The Dramen justice system was swift and conclusions often foregone. This caused Captain James T. Kirk to refer to them as a "kangaroo court" system – "kangaroo court" was a moniker applied on Earth to justice-miscarrying processes similar to drumhead trials. (TAS: "Albatross")
Admiral Satie's "drumhead"
Captain Jean-Luc Picard once cautioned Lieutenant Worf about the ease with which conspiratorial investigations, especially when the alleged conspiracies were sufficient to cause great alarm, could spiral into quasi-drumhead trials. As he explained, the term originated from military tribunals when "military officers would upend a drum on the battlefield. They'd sit at it and dispense summary justice; decisions were quick, punishments severe, appeals denied. Those who came to a drumhead were doomed."
Picard said this in the aftermath of the ad hoc investigations panel, headed by Rear Admiral Norah Satie, who used unfair and frenzied interrogation methods to exceed her mandate and attempt to "bring down" presumed saboteurs and, what she thought, a grand conspiracy on board the USS Enterprise-D in 2367 – which she continued to press even after the lone criminal had already been caught and all other events accounted for. Only the intervention of Admiral Thomas Henry could bring her "drumhead trial," which by then had gone so far as to bring great humiliation to one crewman and accuse Picard of disloyalty, to an end. Picard's talk with Worf was prompted by the latter's remorse for his initial enthusiastic cooperation with Satie's unfair panel. (TNG: "The Drumhead")
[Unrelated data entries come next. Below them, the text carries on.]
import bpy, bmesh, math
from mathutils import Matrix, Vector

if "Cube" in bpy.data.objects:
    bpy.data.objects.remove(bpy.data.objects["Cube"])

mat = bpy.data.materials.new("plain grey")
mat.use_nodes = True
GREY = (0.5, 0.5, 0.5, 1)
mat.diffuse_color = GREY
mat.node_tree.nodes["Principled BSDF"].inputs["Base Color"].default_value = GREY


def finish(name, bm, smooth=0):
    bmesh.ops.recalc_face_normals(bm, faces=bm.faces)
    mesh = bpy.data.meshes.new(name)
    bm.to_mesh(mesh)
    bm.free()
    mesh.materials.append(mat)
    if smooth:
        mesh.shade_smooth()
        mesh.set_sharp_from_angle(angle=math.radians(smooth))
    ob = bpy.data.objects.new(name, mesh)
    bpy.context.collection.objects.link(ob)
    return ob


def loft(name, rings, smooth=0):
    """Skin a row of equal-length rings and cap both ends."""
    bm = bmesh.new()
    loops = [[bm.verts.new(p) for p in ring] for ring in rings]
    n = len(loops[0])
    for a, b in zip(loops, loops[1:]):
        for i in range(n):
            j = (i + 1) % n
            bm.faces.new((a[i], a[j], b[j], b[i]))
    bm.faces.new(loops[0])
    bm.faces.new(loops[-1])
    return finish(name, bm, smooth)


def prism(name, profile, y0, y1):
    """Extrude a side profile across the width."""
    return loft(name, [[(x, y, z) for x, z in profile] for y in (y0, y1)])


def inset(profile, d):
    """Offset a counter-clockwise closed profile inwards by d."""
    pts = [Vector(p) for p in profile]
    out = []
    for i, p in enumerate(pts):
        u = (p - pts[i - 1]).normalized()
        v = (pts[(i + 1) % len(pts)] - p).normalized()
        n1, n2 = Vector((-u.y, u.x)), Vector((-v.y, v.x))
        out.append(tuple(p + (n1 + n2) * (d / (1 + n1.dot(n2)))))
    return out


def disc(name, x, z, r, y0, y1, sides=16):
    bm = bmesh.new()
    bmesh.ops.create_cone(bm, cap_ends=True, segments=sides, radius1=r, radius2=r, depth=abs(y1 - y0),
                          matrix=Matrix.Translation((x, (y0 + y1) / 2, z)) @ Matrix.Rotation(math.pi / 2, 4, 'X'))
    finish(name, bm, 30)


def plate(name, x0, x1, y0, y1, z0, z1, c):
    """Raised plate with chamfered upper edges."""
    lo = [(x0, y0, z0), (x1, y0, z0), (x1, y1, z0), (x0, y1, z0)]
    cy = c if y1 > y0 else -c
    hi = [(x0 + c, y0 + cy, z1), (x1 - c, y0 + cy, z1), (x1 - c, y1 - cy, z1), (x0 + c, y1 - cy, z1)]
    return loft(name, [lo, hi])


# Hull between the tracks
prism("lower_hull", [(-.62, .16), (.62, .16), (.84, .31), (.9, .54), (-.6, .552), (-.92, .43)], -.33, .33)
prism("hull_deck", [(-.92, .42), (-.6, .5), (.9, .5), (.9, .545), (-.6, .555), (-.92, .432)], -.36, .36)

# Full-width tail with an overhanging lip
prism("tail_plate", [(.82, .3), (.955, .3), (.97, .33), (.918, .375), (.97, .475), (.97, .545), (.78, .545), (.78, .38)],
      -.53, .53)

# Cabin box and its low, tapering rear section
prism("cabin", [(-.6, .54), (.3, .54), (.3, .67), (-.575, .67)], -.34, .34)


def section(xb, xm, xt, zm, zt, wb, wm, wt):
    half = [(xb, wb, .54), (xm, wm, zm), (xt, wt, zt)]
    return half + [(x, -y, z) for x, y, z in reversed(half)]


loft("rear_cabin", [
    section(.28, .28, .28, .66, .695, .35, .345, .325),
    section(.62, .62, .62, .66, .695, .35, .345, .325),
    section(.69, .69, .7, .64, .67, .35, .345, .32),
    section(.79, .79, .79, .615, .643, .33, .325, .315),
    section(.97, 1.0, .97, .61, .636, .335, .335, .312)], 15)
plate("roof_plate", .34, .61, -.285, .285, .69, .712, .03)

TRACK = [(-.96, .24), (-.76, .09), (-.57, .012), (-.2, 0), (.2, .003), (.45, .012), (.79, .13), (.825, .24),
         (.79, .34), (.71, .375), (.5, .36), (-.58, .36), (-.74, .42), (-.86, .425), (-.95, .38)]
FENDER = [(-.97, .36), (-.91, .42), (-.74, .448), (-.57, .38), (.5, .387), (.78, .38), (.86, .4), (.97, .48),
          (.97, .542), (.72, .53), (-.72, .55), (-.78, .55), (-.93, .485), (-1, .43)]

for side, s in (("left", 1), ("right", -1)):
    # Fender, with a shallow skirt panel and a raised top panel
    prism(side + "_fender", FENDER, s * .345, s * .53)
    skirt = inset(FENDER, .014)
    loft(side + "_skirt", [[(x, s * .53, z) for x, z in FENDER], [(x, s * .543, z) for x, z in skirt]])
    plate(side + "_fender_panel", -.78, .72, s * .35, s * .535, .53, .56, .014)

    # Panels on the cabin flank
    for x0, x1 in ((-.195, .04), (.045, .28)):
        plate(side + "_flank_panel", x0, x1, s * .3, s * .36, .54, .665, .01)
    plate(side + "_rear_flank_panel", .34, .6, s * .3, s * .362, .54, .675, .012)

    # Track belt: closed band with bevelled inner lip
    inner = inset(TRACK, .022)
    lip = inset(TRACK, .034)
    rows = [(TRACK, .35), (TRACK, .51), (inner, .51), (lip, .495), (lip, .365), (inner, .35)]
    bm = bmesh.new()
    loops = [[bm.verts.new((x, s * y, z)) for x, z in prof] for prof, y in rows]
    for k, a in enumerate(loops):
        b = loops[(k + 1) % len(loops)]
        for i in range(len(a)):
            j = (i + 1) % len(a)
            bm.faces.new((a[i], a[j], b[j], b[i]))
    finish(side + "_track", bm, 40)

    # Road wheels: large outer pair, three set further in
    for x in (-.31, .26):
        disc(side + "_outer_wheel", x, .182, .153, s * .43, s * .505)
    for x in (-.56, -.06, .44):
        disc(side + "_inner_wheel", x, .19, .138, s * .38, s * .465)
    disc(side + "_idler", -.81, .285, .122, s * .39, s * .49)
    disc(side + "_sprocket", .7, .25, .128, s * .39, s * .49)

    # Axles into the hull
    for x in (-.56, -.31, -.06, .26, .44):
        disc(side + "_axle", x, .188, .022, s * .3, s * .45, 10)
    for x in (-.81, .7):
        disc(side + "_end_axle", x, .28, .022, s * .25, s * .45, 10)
Other similar systems
The entire Cardassian "justice system" routinely conducted "trials" akin to drumheads; for them, the accused was always treated as guilty, with no chance of proving innocence, and the "trial" itself was a mere showcase to bring a "lesson" to the masses of crime "not paying," as well as to maintain a sense of the infallibility of the government's legal system. The job of the "prosecutor" was not to prove guilt, and that of the "defense counsel" was not to defend the accused but instead to convince and assist him or her to accept and publicly acknowledge predetermined "guilt." (DS9: "Tribunal")